This month, Amazon.com announced that Suzanne Collins' Hunger Games trilogy had outsold J.K. Rowling's seven-book Harry Potter series. Hunger Games' print and digital sales combined, the online retailer said in a press release, made Collins' trilogy the bestselling book series ever on Amazon.com.
At first, that sounded amazing. But it turns out Amazon was not only comparing archers and wizards, but apples and oranges.
The comparison is limited to sales on Amazon.com; it doesn't include books sold by bricks-and-mortar bookstores, other types of stores or other online retailers. No figures are available for what percentage of each author's total sales have been through Amazon, but Rowling's print sales of more than 400 million copies worldwide dwarf Collins' print sales of more than 23 million. (The women share the same American publisher, Scholastic.)
The key to Amazon's comparison may be ebook sales. The Hunger Games trilogy has sold extremely well in ebook format: Collins was the sixth author and first YA author to be named to Amazon's Kindle Million club, which means a million copies of her books had been sold to Kindle users. And in March, it was announced that she is the bestselling Kindle ebook author ever.
How many of Rowling's Harry Potter books have been sold as Kindle ebooks?
Until March of this year, there was no such thing as a Harry Potter ebook.

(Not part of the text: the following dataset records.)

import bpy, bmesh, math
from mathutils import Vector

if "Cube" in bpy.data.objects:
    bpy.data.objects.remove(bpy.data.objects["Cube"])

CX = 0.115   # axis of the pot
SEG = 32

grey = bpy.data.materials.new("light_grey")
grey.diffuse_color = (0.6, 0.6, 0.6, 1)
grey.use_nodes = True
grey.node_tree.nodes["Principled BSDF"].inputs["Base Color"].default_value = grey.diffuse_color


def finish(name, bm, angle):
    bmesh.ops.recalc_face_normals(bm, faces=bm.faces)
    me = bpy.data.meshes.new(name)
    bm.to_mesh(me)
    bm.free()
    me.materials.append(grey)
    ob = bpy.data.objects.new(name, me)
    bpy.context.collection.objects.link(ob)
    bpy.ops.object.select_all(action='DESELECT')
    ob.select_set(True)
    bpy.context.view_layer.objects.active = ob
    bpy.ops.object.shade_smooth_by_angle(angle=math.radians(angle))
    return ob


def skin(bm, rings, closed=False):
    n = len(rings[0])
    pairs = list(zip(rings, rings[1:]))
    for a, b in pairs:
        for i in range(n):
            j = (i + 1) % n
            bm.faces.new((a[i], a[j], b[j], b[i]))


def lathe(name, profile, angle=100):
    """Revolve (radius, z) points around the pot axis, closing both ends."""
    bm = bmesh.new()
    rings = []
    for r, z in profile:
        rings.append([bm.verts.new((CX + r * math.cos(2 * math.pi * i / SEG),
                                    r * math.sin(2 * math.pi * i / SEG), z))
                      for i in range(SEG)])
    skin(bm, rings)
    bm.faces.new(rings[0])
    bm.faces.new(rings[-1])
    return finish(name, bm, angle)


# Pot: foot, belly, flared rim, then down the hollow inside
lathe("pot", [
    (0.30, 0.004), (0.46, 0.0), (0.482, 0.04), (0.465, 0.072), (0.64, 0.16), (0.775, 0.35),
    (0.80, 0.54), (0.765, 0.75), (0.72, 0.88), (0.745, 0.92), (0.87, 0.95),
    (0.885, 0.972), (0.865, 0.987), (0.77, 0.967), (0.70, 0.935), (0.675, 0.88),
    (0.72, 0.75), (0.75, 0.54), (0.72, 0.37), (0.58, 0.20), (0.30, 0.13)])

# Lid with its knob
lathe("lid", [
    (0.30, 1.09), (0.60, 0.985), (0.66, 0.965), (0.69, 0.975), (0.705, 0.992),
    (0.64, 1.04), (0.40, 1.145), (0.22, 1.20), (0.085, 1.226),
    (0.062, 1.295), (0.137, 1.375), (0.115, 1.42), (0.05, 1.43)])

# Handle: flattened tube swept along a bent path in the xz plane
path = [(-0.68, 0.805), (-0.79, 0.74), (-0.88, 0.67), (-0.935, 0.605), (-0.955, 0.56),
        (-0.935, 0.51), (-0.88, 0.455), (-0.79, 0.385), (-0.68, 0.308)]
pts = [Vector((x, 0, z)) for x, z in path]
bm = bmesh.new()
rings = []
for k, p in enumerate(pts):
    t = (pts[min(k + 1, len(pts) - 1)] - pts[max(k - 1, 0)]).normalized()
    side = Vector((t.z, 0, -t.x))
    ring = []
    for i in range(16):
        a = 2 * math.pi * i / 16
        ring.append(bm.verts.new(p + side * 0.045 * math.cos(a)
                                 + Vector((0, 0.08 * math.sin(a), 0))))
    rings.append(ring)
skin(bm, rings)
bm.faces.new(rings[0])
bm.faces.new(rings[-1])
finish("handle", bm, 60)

Rowling was slow to jump on the digital bandwagon, reportedly out of piracy fears. (And there were plenty of pirated versions out there.)
When the seven novels about Harry did become officially available as ebooks, it was through Rowling's Pottermore.com website — and only through that website.
Amazon.com shoppers can find the Harry Potter ebooks on the Amazon site, but to buy them they must click through a link to Pottermore.
In response to an email about the figures, an Amazon representative wrote, "The sales of ebooks at Pottermore are not included in Amazon.com sales referenced here."
So... it's a bit like boasting that Big Macs outsell Whoppers — at McDonald's.
Amazon didn't release a sales figure when it announced Collins was its all-time Kindle bestseller, but we know her books have sold more than a million Kindle copies over the four years since the first, The Hunger Games, was published in 2008.
If you're curious how many ebooks Rowling has sold through Pottermore, the Association of American Publishers reported that in the first month they were available, 525,000 copies were sold.
It's a puzzle why Amazon would release this sketchy comparison — although it did happen to go out the day before the movie version of The Hunger Games was released on DVD.
As if Katniss Everdeen needed that kind of help.